## WHAT NEEDS TO BE DONE:
Below are the records; how many of their lines contain "faces"? Reply only with that figure.

- - -

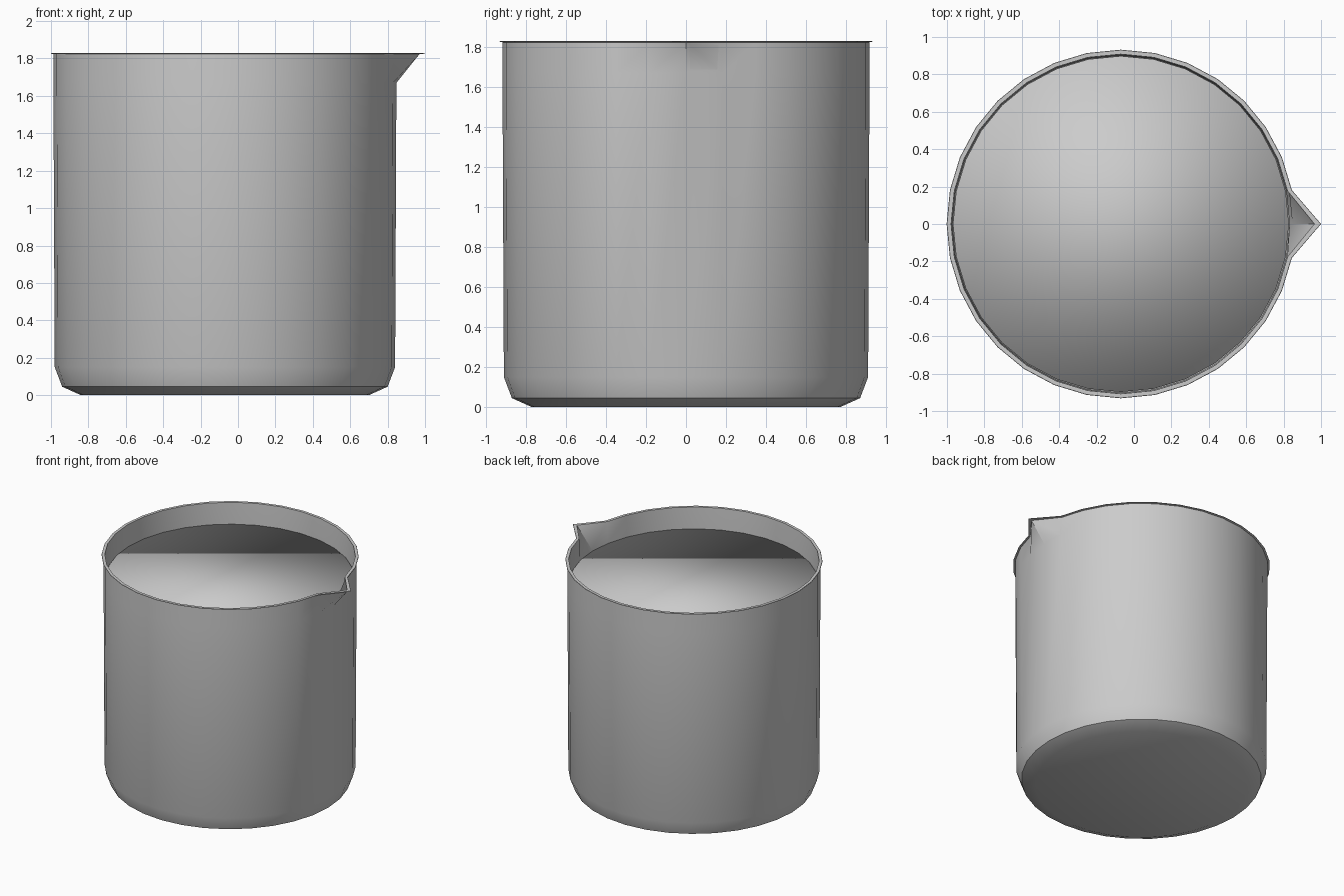
import bpy, bmesh, math

if "Cube" in bpy.data.objects:
    bpy.data.objects.remove(bpy.data.objects["Cube"])

CX, SEG = -0.07, 32


def lathe(name, profile):
    """Spin (radius, z, spout radius) rings into a closed, capped solid."""
    bm = bmesh.new()
    rings = []
    for r, z, spout in profile:
        ring = []
        for i in range(SEG):
            a = 2 * math.pi * i / SEG
            rad = spout if (i == 0 and spout) else r
            ring.append(bm.verts.new((CX + rad * math.cos(a), rad * math.sin(a), z)))
        rings.append(ring)
    for lo, hi in zip(rings, rings[1:]):
        for i in range(SEG):
            j = (i + 1) % SEG
            bm.faces.new((lo[i], lo[j], hi[j], hi[i]))
    bm.faces.new(rings[0][::-1])
    bm.faces.new(rings[-1])
    bmesh.ops.recalc_face_normals(bm, faces=bm.faces)
    mesh = bpy.data.meshes.new(name)
    bm.to_mesh(mesh)
    bm.free()
    obj = bpy.data.objects.new(name, mesh)
    bpy.context.collection.objects.link(obj)
    bpy.ops.object.select_all(action='DESELECT')
    obj.select_set(True)
    bpy.context.view_layer.objects.active = obj
    return obj


# Beaker wall: outside from base to rim, then back down the inside
lathe("beaker", [
    (0.77, 0.0, None),
    (0.87, 0.045, None),
    (0.91, 0.15, None),
    (0.917, 1.67, None),
    (0.917, 1.823, 1.04),
    (0.932, 1.826, 1.07),
    (0.93, 1.83, 1.068),
    (0.908, 1.83, 1.035),
    (0.902, 1.67, None),
    (0.895, 0.16, None),
    (0.855, 0.06, None),
    (0.76, 0.02, None),
])
bpy.ops.object.shade_smooth_by_angle(angle=math.radians(30))

# Liquid filling the beaker up to the base of the spout
lathe("liquid", [
    (0.75, 0.03, None),
    (0.84, 0.065, None),
    (0.885, 0.17, None),
    (0.898, 1.66, None),
])
bpy.ops.object.shade_smooth()
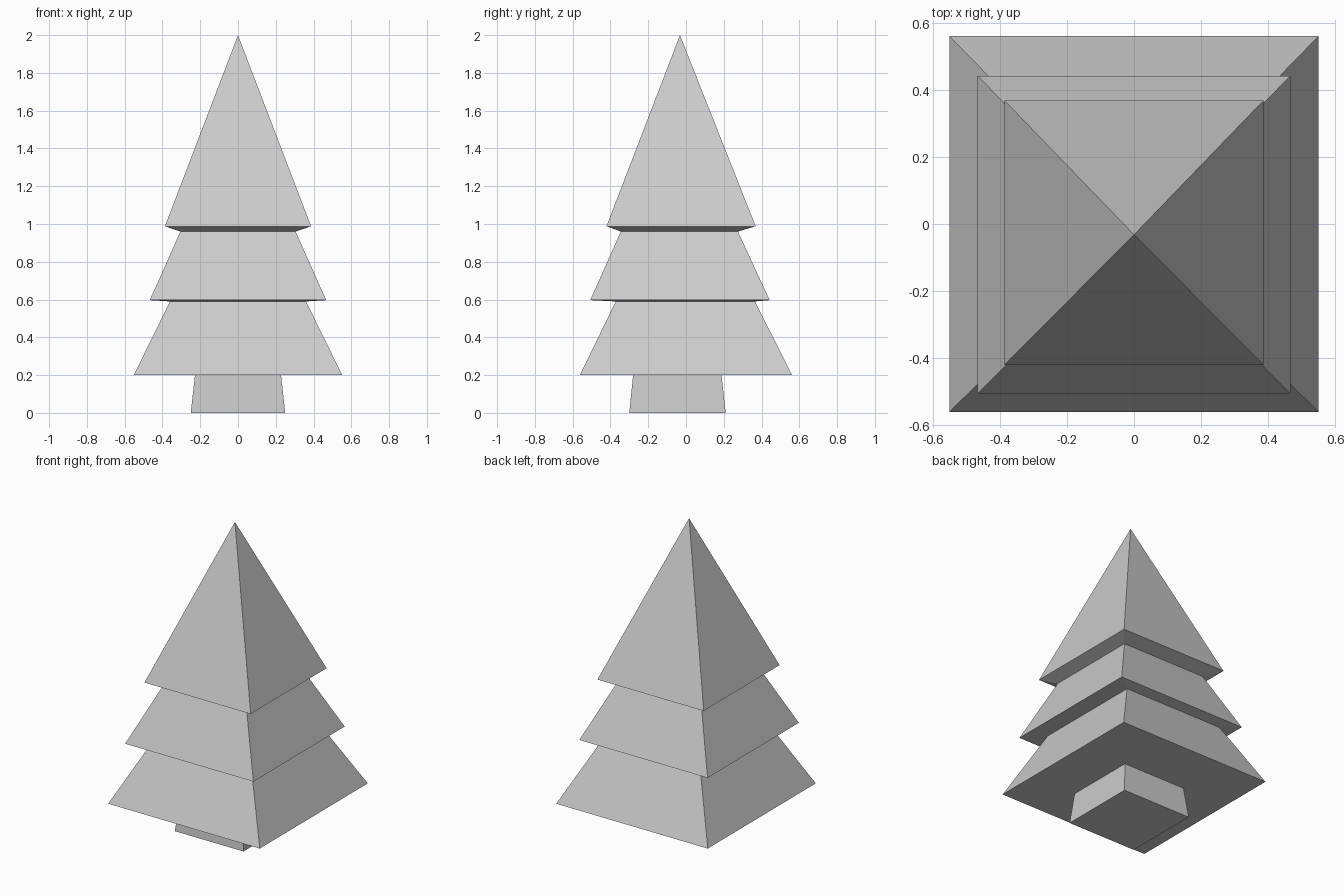
import bpy
import bmesh

if "Cube" in bpy.data.objects:
    bpy.data.objects.remove(bpy.data.objects["Cube"])


def loft(name, rings, apex=None, cap_bottom=False):
    """Skin rectangular rings (z, half_x, y_min, y_max) from bottom to top."""
    bm = bmesh.new()
    loops = [[bm.verts.new(p) for p in ((-hx, y0, z), (hx, y0, z), (hx, y1, z), (-hx, y1, z))]
             for z, hx, y0, y1 in rings]
    for low, high in zip(loops, loops[1:]):
        for i in range(4):
            j = (i + 1) % 4
            bm.faces.new((low[i], low[j], high[j], high[i]))
    if cap_bottom:
        bm.faces.new(loops[0][::-1])
    if apex:
        tip = bm.verts.new(apex)
        for i in range(4):
            bm.faces.new((loops[-1][i], loops[-1][(i + 1) % 4], tip))
    mesh = bpy.data.meshes.new(name)
    bm.to_mesh(mesh)
    bm.free()
    obj = bpy.data.objects.new(name, mesh)
    bpy.context.collection.objects.link(obj)
    return obj


trunk_top = (0.2, 0.228, -0.28, 0.188)

# Tapered trunk
loft("trunk", [(0.0, 0.25, -0.30, 0.21), trunk_top], cap_bottom=True)

# Three stepped foliage tiers ending in a point
loft("foliage", [
    trunk_top,
    (0.2, 0.552, -0.562, 0.562),     # lower tier rim
    (0.59, 0.36, -0.372, 0.365),     # lower tier top
    (0.597, 0.467, -0.507, 0.443),   # middle tier rim
    (0.96, 0.305, -0.345, 0.275),    # middle tier top
    (0.988, 0.387, -0.421, 0.369),   # upper tier rim
], apex=(0, -0.032, 2.0))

- - -

## EXPECTED ANSWER:
7